TASK INPUTS →
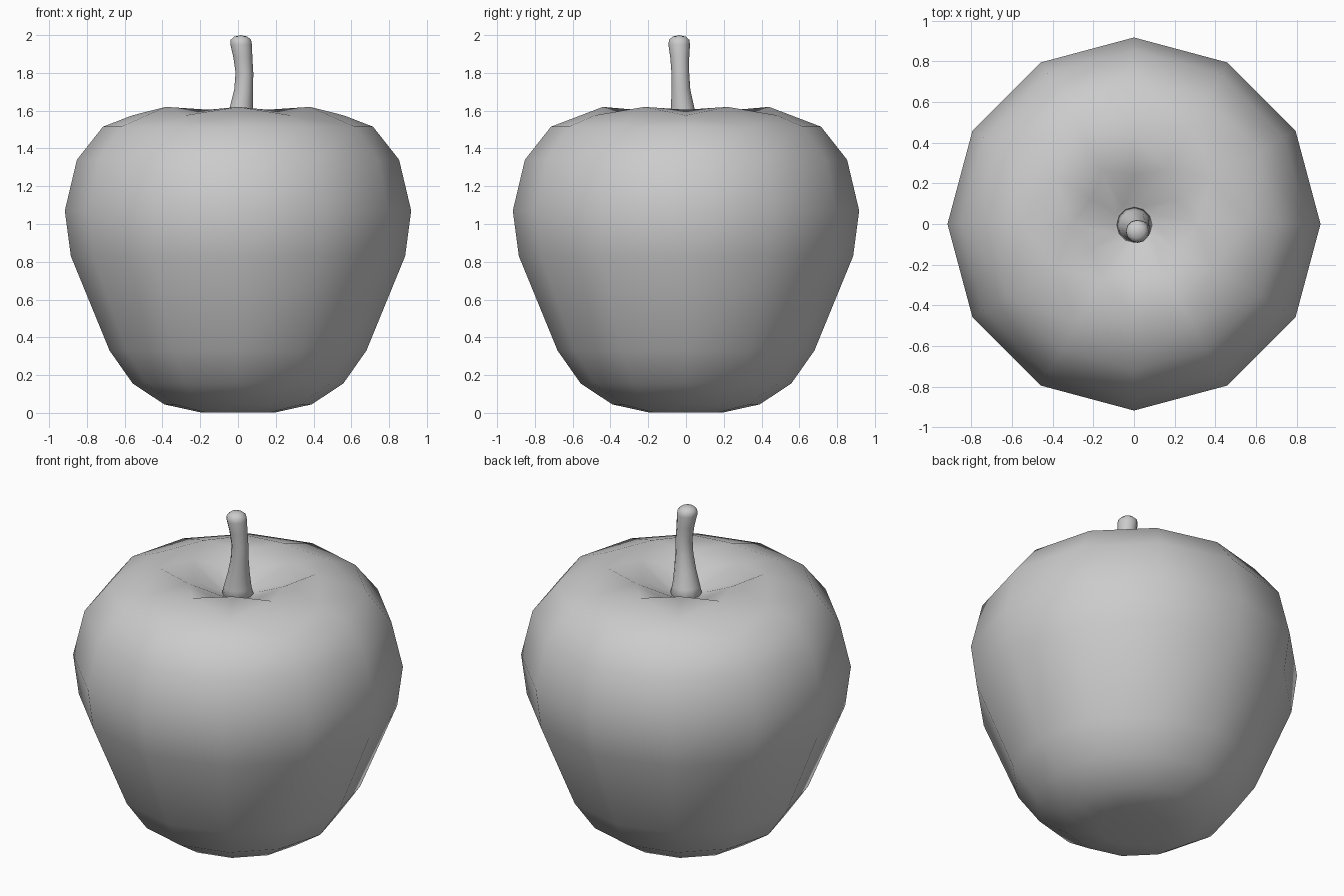
import bpy, bmesh, math
from mathutils import Vector

if "Cube" in bpy.data.objects:
    bpy.data.objects.remove(bpy.data.objects["Cube"], do_unlink=True)

mat = bpy.data.materials.new("plain grey")
mat.use_nodes = True
GREY = (0.6, 0.6, 0.6, 1)
mat.diffuse_color = GREY
mat.node_tree.nodes["Principled BSDF"].inputs["Base Color"].default_value = GREY


def loft(name, rings, diagonals=()):
    """Skin closed rings of points, capped with fans at both ends."""
    bm = bmesh.new()
    loops = [[bm.verts.new(p) for p in ring] for ring in rings]
    n = len(loops[0])
    for k, (low, high) in enumerate(zip(loops, loops[1:])):
        for i in range(n):
            j = (i + 1) % n
            if k not in diagonals:
                bm.faces.new((low[i], low[j], high[j], high[i]))
            elif i % 2 == 0:
                bm.faces.new((low[i], low[j], high[i]))
                bm.faces.new((low[j], high[j], high[i]))
            else:
                bm.faces.new((low[i], low[j], high[j]))
                bm.faces.new((low[i], high[j], high[i]))
    bmesh.ops.remove_doubles(bm, verts=bm.verts, dist=0.0005)
    bmesh.ops.recalc_face_normals(bm, faces=bm.faces)
    mesh = bpy.data.meshes.new(name)
    bm.to_mesh(mesh)
    bm.free()
    mesh.materials.append(mat)
    mesh.shade_smooth()
    obj = bpy.data.objects.new(name, mesh)
    bpy.context.collection.objects.link(obj)
    return obj


# Fruit body: (radius, height) on even spokes, optionally another pair on odd ones
SIDES = 12
profile = [
    ((0, 0.03),), ((0.2, 0.003),), ((0.39, 0.045),), ((0.557, 0.155),),
    ((0.68, 0.33),), ((0.885, 0.83),), ((0.917, 1.07),), ((0.853, 1.34),),
    ((0.715, 1.515),),
    ((0.56, 1.575), (0.44, 1.62)),      # scalloped rim
    ((0.31, 1.605), (0.24, 1.545)),     # lobes falling into the hollow
    ((0.1, 1.49),), ((0, 1.45),),
]


def spoke(pairs, i):
    r, z = pairs[i % len(pairs)]
    a = math.tau * i / SIDES
    return Vector((r * math.cos(a), r * math.sin(a), z))


body = loft("fruit_body", [[spoke(p, i) for i in range(SIDES)] for p in profile],
            diagonals=(8, 9))

# Stem: bent tube with a flared foot and rounded tip (x, y, z, radius)
path = [
    (0.0, 0.0, 1.44, 0.0), (0.0, 0.0, 1.45, 0.095), (0.005, -0.01, 1.53, 0.077),
    (0.018, -0.018, 1.62, 0.061), (0.03, -0.027, 1.71, 0.05),
    (0.034, -0.03, 1.8, 0.047), (0.026, -0.033, 1.88, 0.05),
    (0.017, -0.036, 1.95, 0.057), (0.015, -0.036, 1.975, 0.054),
    (0.015, -0.036, 1.992, 0.035), (0.015, -0.036, 2.0, 0.0),
]
stem = loft("stem", [[(x + r * math.cos(math.tau * i / SIDES),
                       y + r * math.sin(math.tau * i / SIDES), z)
                      for i in range(SIDES)] for x, y, z, r in path])
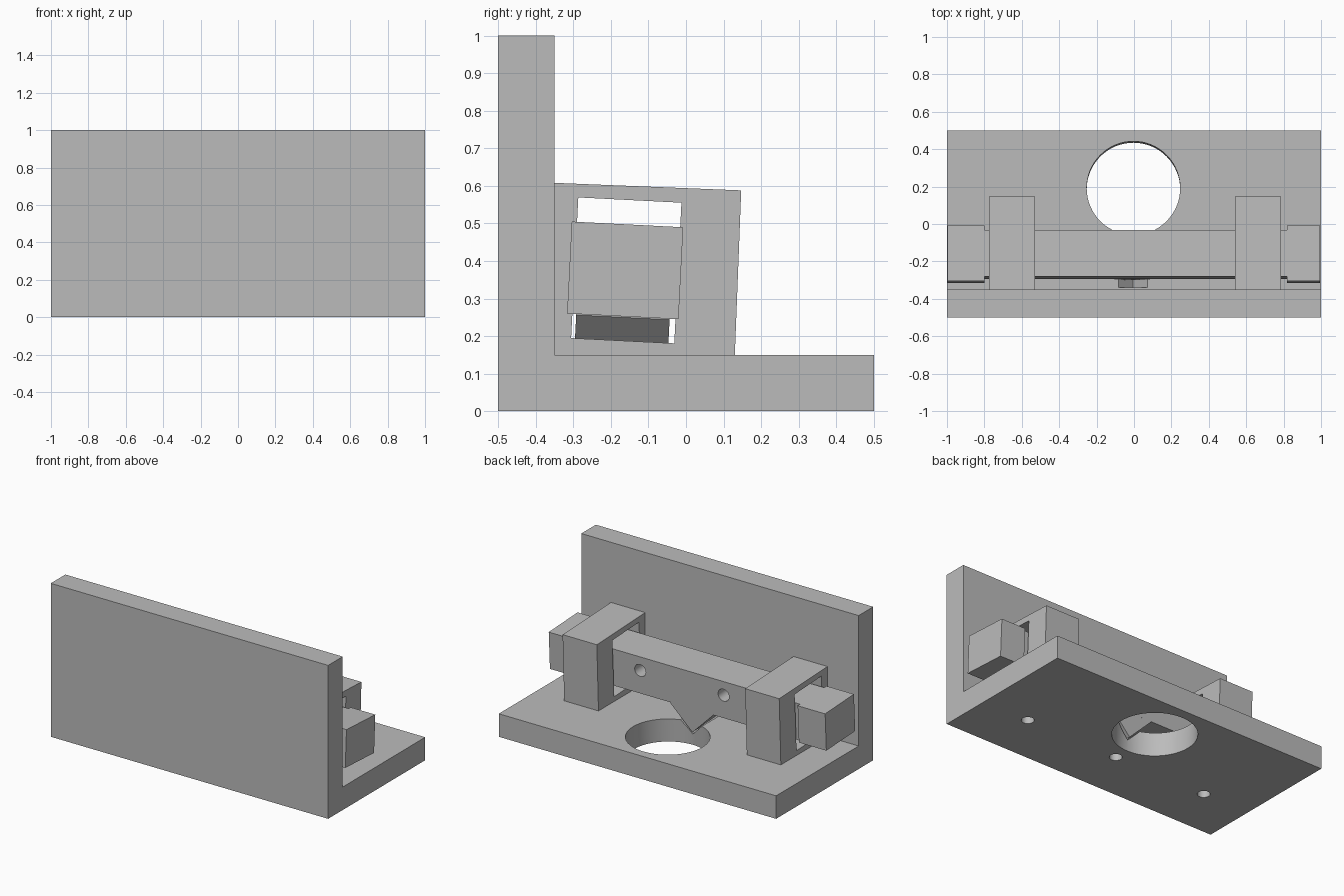
import bpy, bmesh, math
from mathutils import Matrix, Vector

if "Cube" in bpy.data.objects:
    bpy.data.objects.remove(bpy.data.objects["Cube"])

TILT = -0.051  # the sliding assembly leans slightly

grey = bpy.data.materials.new("plain grey")
grey.diffuse_color = (0.5, 0.5, 0.5, 1)
grey.use_nodes = True
grey.node_tree.nodes["Principled BSDF"].inputs["Base Color"].default_value = grey.diffuse_color


def add_object(name, bm):
    bmesh.ops.recalc_face_normals(bm, faces=bm.faces)
    me = bpy.data.meshes.new(name)
    bm.to_mesh(me)
    bm.free()
    me.materials.append(grey)
    ob = bpy.data.objects.new(name, me)
    bpy.context.collection.objects.link(ob)
    return ob


def box(name, center, size, rot=None):
    bm = bmesh.new()
    m = Matrix.Translation(center) @ (rot or Matrix()) @ Matrix.Diagonal((*size, 1))
    bmesh.ops.create_cube(bm, size=1, matrix=m)
    return add_object(name, bm)


def cylinder(name, center, radius, depth, rot, segments=32):
    bm = bmesh.new()
    bmesh.ops.create_cone(bm, cap_ends=True, segments=segments, radius1=radius,
                          radius2=radius, depth=depth,
                          matrix=Matrix.Translation(center) @ rot)
    return add_object(name, bm)


def prism(name, profile, x0, x1):
    """Extrude a (y, z) profile along x."""
    bm = bmesh.new()
    face = bm.faces.new([bm.verts.new((x0, y, z)) for y, z in profile])
    ext = bmesh.ops.extrude_face_region(bm, geom=[face])
    verts = [g for g in ext["geom"] if isinstance(g, bmesh.types.BMVert)]
    bmesh.ops.translate(bm, vec=(x1 - x0, 0, 0), verts=verts)
    return add_object(name, bm)


def cut(ob, cutters):
    """Subtract the cutters, apply, and delete them."""
    for c in cutters:
        mod = ob.modifiers.new("cut", "BOOLEAN")
        mod.operation, mod.solver, mod.object = "DIFFERENCE", "EXACT", c
    bpy.context.view_layer.update()
    deps = bpy.context.evaluated_depsgraph_get()
    me = bpy.data.meshes.new_from_object(ob.evaluated_get(deps))
    ob.modifiers.clear()
    ob.data = me
    for c in cutters:
        bpy.data.objects.remove(c)


def smooth(ob):
    bpy.ops.object.select_all(action="DESELECT")
    ob.select_set(True)
    bpy.context.view_layer.objects.active = ob
    bpy.ops.object.shade_smooth_by_angle(angle=math.radians(30))


lean = Matrix.Rotation(TILT, 4, "X")
diamond = Matrix.Rotation(math.radians(45), 4, "Y")

# L-shaped bracket: upright wall and floor
bracket = prism("bracket", [(-0.5, 0), (0.5, 0), (0.5, 0.15), (-0.35, 0.15),
                            (-0.35, 1), (-0.5, 1)], -1, 1)
# large floor hole, V groove under the latch, three screw holes
cutters = [cylinder("hole_cutter", (-0.003, 0.188, 0.075), 0.25, 0.5, lean, 64),
           box("groove_cutter", (-0.005, -0.14, 0.245), (0.245, 0.40, 0.245), diamond)]
cutters += [cylinder("screw_cutter", (x, -0.165, 0.05), 0.038, 0.22, Matrix(), 32)
            for x in (-0.667, 0, 0.667)]
cut(bracket, cutters)
smooth(bracket)

# two guide posts with a tilted window
for name, x0, x1 in (("left_guide", -0.775, -0.53), ("right_guide", 0.54, 0.787)):
    guide = prism(name, [(-0.35, 0.15), (0.13, 0.15), (0.147, 0.588), (-0.35, 0.608)],
                  x0, x1)
    cut(guide, [box("window_cutter", ((x0 + x1) / 2, -0.159, 0.375),
                    (0.5, 0.275, 0.375), lean)])

# sliding bar with two holes in its back face
mid = Vector((0.01, -0.162, 0.375))
bar = box("sliding_bar", mid, (1.64, 0.25, 0.245), lean)
upright = lean @ Matrix.Rotation(math.pi / 2, 4, "X")
cut(bar, [cylinder("bar_hole_cutter", (x, -0.04, 0.40), 0.04, 0.2, upright)
          for x in (-0.246, 0.355)])
smooth(bar)

# larger end blocks
box("left_end_block", (-0.899, mid.y, mid.z), (0.198, 0.297, 0.245), lean)
box("right_end_block", (0.907, mid.y, mid.z), (0.176, 0.297, 0.245), lean)

# pointed latch under the bar
box("latch_point", (-0.01, -0.168, 0.25), (0.22, 0.249, 0.22), lean @ diamond)
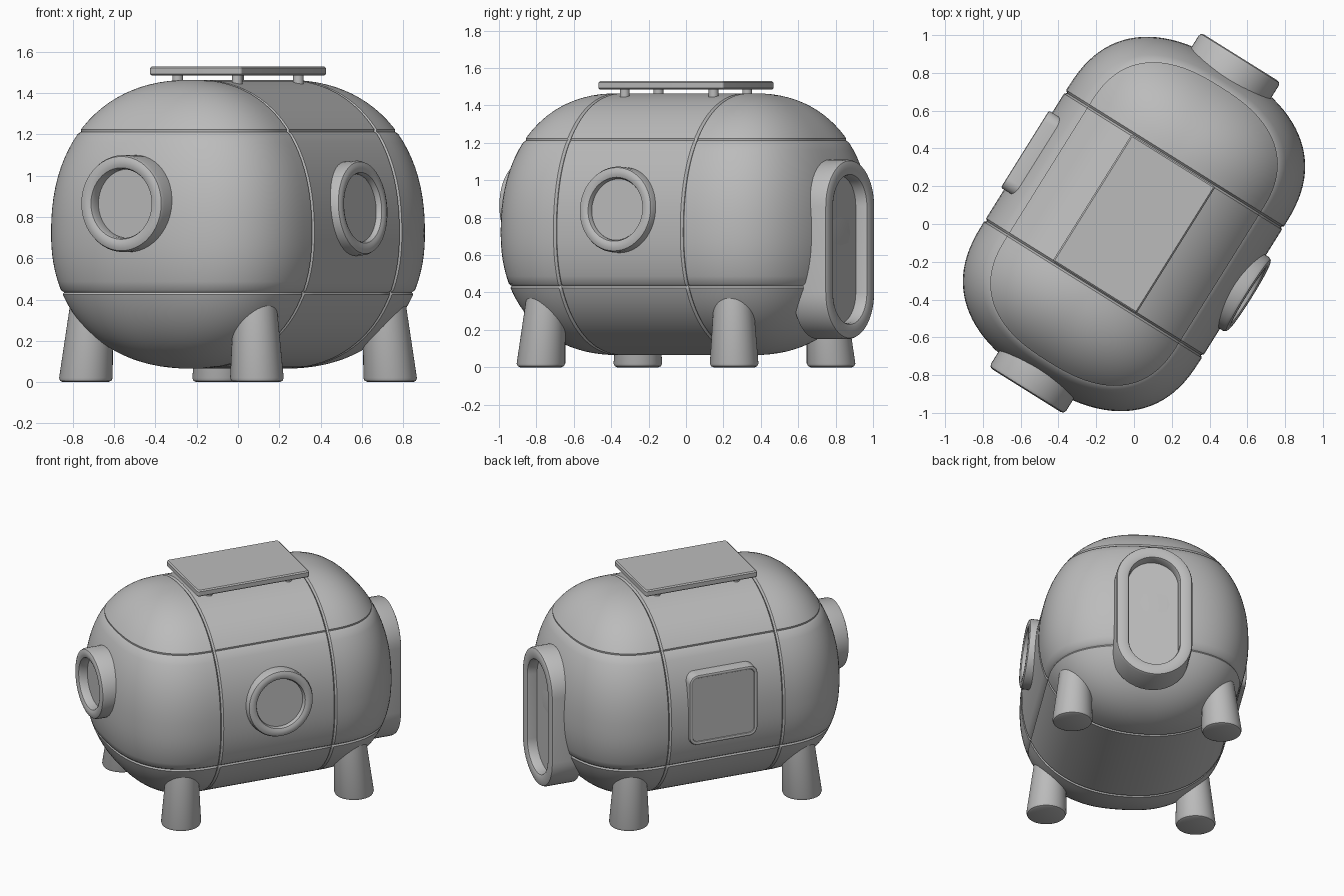
import bpy, bmesh, math
from mathutils import Matrix, Vector

if "Cube" in bpy.data.objects:
    bpy.data.objects.remove(bpy.data.objects["Cube"])

TURN = Matrix.Rotation(math.radians(-32), 4, 'Z')   # whole model is turned on the ground
grey = bpy.data.materials.new("light_grey")
grey.diffuse_color = (0.5, 0.5, 0.5, 1)
grey.use_nodes = True
grey.node_tree.nodes["Principled BSDF"].inputs["Base Color"].default_value = grey.diffuse_color


def finish(name, bm, matrix=Matrix()):
    bmesh.ops.remove_doubles(bm, verts=bm.verts, dist=1e-5)
    bmesh.ops.recalc_face_normals(bm, faces=bm.faces)
    bm.transform(TURN @ matrix)
    me = bpy.data.meshes.new(name)
    bm.to_mesh(me)
    bm.free()
    me.materials.append(grey)
    ob = bpy.data.objects.new(name, me)
    bpy.context.collection.objects.link(ob)
    bpy.ops.object.select_all(action='DESELECT')
    ob.select_set(True)
    bpy.context.view_layer.objects.active = ob
    bpy.ops.object.shade_smooth_by_angle(angle=math.radians(35))
    return ob


def skin(bm, rings):
    for a, b in zip(rings, rings[1:]):
        n = len(a)
        for i in range(n):
            j = (i + 1) % n
            bm.faces.new((a[i], a[j], b[j], b[i]))


def loft(name, w, h, r, profile, matrix):
    """Rounded rectangle (half sizes w, h) stacked along its axis: profile = (inset, depth)."""
    bm = bmesh.new()
    rings = []
    for inset, d in profile:
        rad = max(r - inset, 0.004)
        ring = []
        for q, (sx, sy) in enumerate(((1, 1), (-1, 1), (-1, -1), (1, -1))):
            cx, cy = sx * (w - inset - rad), sy * (h - inset - rad)
            for k in range(13):
                t = (q + k / 12) * math.pi / 2
                ring.append(bm.verts.new((cx + rad * math.cos(t), cy + rad * math.sin(t), d)))
        rings.append(ring)
    skin(bm, rings)
    bm.faces.new(rings[0])
    bm.faces.new(rings[-1])
    return finish(name, bm, matrix)


def facing(deg, z, tilt=0, shift=0):
    """Axes for a part on a wall: its depth axis points outwards at the given angle."""
    base = Matrix(((0, 0, 1, 0), (1, 0, 0, shift), (0, 1, 0, 0), (0, 0, 0, 1)))
    return (Matrix.Translation((0, 0, z)) @ Matrix.Rotation(math.radians(deg), 4, 'Z')
            @ Matrix.Rotation(math.radians(tilt), 4, 'Y') @ base)


def rim_profile(back, front, rim, floor, soft):
    return [(0, back), (0, front - soft), (soft * .3, front - soft * .3), (soft, front),
            (rim - soft, front), (rim - soft * .3, front - soft * .3),
            (rim, front - soft), (rim, floor)]


# ---- body: stretched superellipsoid with seam grooves ----
A, B, MID, P = 0.68, 0.557, 0.42, 2.5
ZC, GROOVE, SEAM_Y = 0.72, 0.983, 0.40


def half(up):                       # height and roundness of the upper and lower half
    return (0.745, 2.25) if up else (0.655, 2.2)


outline = []        # (x, cap y, straight y, is seam)
side = [(-SEAM_Y - .011, 0), (-SEAM_Y, 1), (-SEAM_Y + .011, 0)]
side += [(y / 10, 0) for y in range(-3, 4)]
side += [(SEAM_Y - .011, 0), (SEAM_Y, 1), (SEAM_Y + .011, 0)]
for sgn in (1, -1):
    outline += [(sgn * A, 0, sgn * y, s) for y, s in side]
    for k in range(49):
        u = math.pi * k / 48
        c, s = math.cos(u), math.sin(u)
        x = A * math.copysign(abs(c) ** (2 / P), c) if abs(c) > 1e-9 else 0
        outline.append((sgn * x, sgn * B * max(s, 0) ** (2 / P), sgn * MID, 0))


def row_angle(z):
    h, q = half(z > ZC)
    return math.copysign(math.asin((abs(z - ZC) / h) ** (q / 2)), z - ZC)


seams = [0.435, 1.213]
rows = [(row_angle(z + d), d == 0) for z in seams for d in (-.011, 0, .011)]
rows += [(t, False) for t in (math.pi * (k / 48 - .5) for k in range(49))
         if all(abs(t - row_angle(z)) > .04 for z in seams)]

bm = bmesh.new()
rings = []
for t, seam_row in sorted(rows):
    h, q = half(t > 0)
    s = max(math.cos(t), 0) ** (2 / q) if math.cos(t) > 1e-6 else 0
    z = h * math.copysign(abs(math.sin(t)) ** (2 / q), math.sin(t))
    ring = []
    for x, cap, y, seam_col in outline:
        g = GROOVE if seam_row or seam_col else 1
        gz = GROOVE if seam_col else 1
        ring.append(bm.verts.new((x * s * g, y + cap * s * g, ZC + z * gz)))
    rings.append(ring)
skin(bm, rings)
bmesh.ops.dissolve_degenerate(bm, dist=1e-5, edges=bm.edges)
finish("body", bm)

# ---- round windows on the front end and the right side ----
loft("front_window", .235, .235, .235, rim_profile(.88, 1.05, .068, .985, .022),
     facing(-90, .865, 0, -.015))
loft("side_window", .23, .23, .23, rim_profile(.58, .722, .065, .688, .022), facing(0, .795, -4))

# ---- tall door frame on the back end ----
loft("door_frame", .25, .48, .25, rim_profile(.84, 1.047, .085, .975, .02),
     facing(90, .63, 0, -.012))

# ---- square hatch on the left side ----
loft("side_hatch", .24, .25, .06, rim_profile(.58, .70, .025, .692, .01),
     facing(180, .83, 0, -.03))

# ---- roof panel on four posts ----
loft("roof_panel", .262, .395, .015,
     [(.008, 1.485), (0, 1.492), (0, 1.522), (.008, 1.53)], Matrix())
for i, (sx, sy) in enumerate(((1, 1), (-1, 1), (-1, -1), (1, -1))):
    loft(f"roof_post_{i + 1}", .026, .026, .026, [(0, 1.40), (0, 1.49)],
         Matrix.Translation((sx * .17, sy * .28, 0)))

    # ---- tapered leg leaning in towards the body ----
    lean = Matrix.Translation((sx * .49, sy * .61, 0))
    lean[0][2], lean[1][2] = -sx * .06, -sy * .05
    loft(f"leg_{i + 1}", .13, .13, .13,
         [(.02, 0), (.006, .006), (0, .02), (.035, .5)], lean)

WHAT TO WORK ON →
Find all the lines with "else" in the data and copy them.

FINISHED TASK →
            else:
    return (0.745, 2.25) if up else (0.655, 2.2)
        x = A * math.copysign(abs(c) ** (2 / P), c) if abs(c) > 1e-9 else 0
    s = max(math.cos(t), 0) ** (2 / q) if math.cos(t) > 1e-6 else 0
        g = GROOVE if seam_row or seam_col else 1
        gz = GROOVE if seam_col else 1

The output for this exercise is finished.